      The WTO July Framework Agreement of 2004 acknowledges that developing countries will need to designate some products as special products based on livelihood security, food security and rural development concerns. Developing countries may require significant time periods for investments in their agriculture sectors, including targeted ASKT research, development and delivery to the small scale sector, enhanced institutional and organization capacity and governance, to make the sector competitive on the international market (Polaski, 2006).

      When they signed the Agreement on Agriculture, some developing countries bound tariffs on important food se-


curity and other sensitive crops at very low levels, increasing the vulnerability of their farmers to the drop in global commodity prices. At the same time many DCs did not reserve the right to use emergency safeguard measures. The experience of the GATT round shows that following trade liberalization agricultural imports in developing countries have risen more rapidly than have exports, leading to import surges and a deterioration of net agricultural trade. Distributional impacts of welfare benefits and losses from trade liberalization

Most of the gains from any further liberalization are likely to accrue to developed countries and the larger, wealthier developing countries (FAO, 2006c). For developing countries, the projected, or potential, welfare benefits resulting from the most likely Doha Round scenarios for the Agreement on Agriculture and non-agricultural market access outcomes are just US$6.7 billion and concentrated in just a few developing country WTO members (Anderson and Martin, 2005) (Figure 7-3, 7-4). The poorest countries including those of SSA, except South Africa, are net losers according to these estimates (Anderson et al., 2005; Jaramillo and Lederman, 2005).

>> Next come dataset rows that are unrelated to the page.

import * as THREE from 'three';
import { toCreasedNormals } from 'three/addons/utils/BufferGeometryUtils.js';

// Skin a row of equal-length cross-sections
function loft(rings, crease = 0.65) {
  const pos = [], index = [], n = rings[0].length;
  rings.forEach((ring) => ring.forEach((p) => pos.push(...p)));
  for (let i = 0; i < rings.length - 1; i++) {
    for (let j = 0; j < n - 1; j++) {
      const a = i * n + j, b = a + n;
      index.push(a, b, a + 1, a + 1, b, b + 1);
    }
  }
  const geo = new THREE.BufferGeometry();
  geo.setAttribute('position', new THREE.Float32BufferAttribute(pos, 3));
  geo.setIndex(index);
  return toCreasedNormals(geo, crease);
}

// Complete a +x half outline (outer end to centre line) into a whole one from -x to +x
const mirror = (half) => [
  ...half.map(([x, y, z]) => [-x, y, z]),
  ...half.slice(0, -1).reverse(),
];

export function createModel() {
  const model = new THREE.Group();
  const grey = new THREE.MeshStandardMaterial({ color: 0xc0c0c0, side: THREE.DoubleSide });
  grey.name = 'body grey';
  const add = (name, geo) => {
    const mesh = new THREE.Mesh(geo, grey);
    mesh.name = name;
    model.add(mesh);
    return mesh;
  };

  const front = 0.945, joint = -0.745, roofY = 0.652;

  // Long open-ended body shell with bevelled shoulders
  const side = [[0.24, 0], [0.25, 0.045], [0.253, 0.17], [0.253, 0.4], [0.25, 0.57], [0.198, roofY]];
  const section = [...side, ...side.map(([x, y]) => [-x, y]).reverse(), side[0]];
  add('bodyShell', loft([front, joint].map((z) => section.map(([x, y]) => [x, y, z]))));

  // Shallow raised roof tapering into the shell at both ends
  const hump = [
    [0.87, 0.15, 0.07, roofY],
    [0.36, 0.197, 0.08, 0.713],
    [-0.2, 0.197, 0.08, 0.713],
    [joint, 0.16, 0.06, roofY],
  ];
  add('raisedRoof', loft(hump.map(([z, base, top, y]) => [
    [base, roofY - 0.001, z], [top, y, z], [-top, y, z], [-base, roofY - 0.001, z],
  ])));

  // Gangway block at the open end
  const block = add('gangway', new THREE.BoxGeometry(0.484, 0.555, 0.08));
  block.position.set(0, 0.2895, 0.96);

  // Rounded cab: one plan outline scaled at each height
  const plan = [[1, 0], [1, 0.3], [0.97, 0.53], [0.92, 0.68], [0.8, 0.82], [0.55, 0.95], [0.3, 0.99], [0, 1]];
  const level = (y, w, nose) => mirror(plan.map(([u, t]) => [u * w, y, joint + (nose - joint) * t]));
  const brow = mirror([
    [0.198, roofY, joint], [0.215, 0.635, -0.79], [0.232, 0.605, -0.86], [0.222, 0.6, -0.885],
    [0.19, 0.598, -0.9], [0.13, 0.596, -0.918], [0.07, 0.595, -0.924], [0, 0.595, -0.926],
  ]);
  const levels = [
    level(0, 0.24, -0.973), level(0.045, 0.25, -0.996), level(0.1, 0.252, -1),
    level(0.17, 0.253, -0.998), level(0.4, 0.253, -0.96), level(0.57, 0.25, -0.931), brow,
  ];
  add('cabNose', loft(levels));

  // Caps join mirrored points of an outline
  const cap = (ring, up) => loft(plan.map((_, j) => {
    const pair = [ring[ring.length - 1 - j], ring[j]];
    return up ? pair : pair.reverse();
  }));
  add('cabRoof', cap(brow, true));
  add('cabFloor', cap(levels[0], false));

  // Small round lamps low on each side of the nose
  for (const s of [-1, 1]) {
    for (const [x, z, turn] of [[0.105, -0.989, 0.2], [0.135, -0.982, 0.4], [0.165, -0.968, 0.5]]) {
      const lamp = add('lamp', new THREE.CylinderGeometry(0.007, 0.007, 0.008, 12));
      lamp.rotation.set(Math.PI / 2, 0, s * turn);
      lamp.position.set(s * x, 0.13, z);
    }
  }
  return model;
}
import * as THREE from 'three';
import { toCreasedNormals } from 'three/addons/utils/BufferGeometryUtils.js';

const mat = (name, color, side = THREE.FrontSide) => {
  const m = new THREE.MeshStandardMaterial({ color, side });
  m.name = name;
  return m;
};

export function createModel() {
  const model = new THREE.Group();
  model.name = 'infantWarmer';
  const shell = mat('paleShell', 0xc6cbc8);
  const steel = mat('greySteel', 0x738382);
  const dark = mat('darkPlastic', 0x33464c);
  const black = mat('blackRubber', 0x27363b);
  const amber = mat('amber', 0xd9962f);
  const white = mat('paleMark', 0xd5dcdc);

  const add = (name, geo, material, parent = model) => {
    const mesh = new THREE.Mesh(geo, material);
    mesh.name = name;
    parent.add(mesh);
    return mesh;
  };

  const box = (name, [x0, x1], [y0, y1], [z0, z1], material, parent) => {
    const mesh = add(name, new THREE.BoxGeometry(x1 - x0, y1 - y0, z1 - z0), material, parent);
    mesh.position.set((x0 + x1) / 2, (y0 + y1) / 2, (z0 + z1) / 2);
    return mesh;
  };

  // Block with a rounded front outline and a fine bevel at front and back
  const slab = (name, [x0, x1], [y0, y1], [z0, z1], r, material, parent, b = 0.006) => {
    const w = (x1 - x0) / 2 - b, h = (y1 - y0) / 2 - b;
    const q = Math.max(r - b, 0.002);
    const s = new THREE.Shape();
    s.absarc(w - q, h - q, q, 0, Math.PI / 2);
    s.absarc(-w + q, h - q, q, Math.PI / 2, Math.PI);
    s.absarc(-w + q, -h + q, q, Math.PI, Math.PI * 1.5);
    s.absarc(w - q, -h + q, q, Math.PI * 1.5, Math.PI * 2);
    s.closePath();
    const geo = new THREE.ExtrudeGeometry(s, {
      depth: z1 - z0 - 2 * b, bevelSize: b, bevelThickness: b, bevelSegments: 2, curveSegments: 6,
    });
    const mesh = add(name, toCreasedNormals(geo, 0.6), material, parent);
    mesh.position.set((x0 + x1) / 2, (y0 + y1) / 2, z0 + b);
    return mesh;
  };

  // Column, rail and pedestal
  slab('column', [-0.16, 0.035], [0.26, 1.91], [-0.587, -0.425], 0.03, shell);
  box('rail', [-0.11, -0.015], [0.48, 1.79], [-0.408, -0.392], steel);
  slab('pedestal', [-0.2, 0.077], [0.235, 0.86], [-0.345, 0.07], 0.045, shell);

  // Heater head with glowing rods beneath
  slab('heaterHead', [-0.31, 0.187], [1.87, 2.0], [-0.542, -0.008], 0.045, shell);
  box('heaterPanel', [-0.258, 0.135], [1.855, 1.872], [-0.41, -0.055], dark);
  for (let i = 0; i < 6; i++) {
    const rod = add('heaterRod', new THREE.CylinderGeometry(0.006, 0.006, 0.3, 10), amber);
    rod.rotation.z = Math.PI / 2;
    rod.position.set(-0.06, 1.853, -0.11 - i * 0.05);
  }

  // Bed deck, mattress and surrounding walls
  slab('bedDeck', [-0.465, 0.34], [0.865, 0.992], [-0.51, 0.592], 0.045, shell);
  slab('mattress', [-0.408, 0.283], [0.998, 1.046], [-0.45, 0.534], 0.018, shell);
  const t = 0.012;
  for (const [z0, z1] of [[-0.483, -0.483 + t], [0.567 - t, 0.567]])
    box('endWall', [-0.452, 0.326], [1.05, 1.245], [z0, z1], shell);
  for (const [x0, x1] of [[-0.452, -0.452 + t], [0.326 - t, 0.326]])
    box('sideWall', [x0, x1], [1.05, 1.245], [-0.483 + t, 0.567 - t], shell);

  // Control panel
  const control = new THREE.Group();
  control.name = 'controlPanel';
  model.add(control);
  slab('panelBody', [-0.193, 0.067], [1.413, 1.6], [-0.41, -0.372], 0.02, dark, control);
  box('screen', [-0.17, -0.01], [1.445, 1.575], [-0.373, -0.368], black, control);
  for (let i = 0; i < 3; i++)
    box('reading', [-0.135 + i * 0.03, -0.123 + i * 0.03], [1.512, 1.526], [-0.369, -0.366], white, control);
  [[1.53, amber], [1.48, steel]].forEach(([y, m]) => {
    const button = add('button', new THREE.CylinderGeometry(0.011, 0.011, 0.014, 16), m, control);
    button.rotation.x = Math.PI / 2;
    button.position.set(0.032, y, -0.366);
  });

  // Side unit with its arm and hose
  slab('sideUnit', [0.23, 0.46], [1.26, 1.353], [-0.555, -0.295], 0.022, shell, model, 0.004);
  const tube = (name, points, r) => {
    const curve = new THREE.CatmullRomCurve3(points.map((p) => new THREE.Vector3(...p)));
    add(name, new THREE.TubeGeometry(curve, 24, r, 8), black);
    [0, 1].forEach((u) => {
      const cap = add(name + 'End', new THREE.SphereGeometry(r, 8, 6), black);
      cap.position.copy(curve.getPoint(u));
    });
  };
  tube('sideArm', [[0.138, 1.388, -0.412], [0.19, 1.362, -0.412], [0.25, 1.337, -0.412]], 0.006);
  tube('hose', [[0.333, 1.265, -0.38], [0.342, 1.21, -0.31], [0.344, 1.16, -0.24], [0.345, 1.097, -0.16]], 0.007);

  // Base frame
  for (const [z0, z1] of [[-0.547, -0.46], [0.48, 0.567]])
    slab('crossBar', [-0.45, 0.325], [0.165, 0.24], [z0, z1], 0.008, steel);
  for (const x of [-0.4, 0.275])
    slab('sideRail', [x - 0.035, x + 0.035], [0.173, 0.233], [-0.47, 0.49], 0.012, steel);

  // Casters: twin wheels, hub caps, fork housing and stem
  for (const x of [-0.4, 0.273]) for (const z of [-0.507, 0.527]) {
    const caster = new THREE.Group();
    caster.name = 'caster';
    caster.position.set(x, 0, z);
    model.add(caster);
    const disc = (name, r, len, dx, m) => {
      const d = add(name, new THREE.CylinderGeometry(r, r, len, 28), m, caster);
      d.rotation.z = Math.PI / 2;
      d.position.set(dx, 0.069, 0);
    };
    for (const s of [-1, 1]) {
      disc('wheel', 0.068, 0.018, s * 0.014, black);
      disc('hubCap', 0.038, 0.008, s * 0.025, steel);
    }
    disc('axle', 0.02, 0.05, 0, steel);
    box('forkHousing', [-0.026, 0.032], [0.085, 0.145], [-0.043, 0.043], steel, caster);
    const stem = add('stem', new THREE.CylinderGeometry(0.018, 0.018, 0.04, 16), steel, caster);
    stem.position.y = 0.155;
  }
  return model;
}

      There are major differences and distinct distributional impacts between regions, among countries within a region, and between different farm sectors within any particular country (Figure 7-5). One analysis of World Bank CGE projections (Anderson and Martin, 2005) for likely Doha outcomes calculated that the "benefit to the developing countries is more than $17 per person per year, or almost $.05 per person per day" whereas high income countries would realize more than ten times the per capita welfare benefits of developing countries (Ackerman, 2005).

      Model-based analyses that have been used to bolster the case for further trade liberalization are often overoptimistic in their assumptions as to the ability for resources to be invested in "higher return" activities (and the assumption of full employment in developing countries); the use of their results in arguing for further trade liberalization in poorer economies could be misleading (Morrison and Sarris, 2007). The models assume that markets function competitively (ignoring vertical integration within value chains that can limit competition); assume that within highly aggregated regions producers have access to similar technologies; and assume faithful implementation of commitments by all parties (Morrison and Sarris, 2007). Additionally, many CGE models are based on assumptions, such as a net zero tax revenue impact from tariff reductions, and full employment, that be difficult or impossible to realize in the real world.

"[T]here is a general consensus that the trade agreements, reforms and policies adopted throughout Latin America and the Caribbean within the last ten to fifteen years have had uneven impacts, with many of the benefits concentrated in the hands of the elite few, while the poorest often bear the brunt of the ills wrought by greater exposure to the world market. The fact is that trade liberalization has not reduced poverty nor inequity. And clearly there are winners and losers" (IADB, 2006).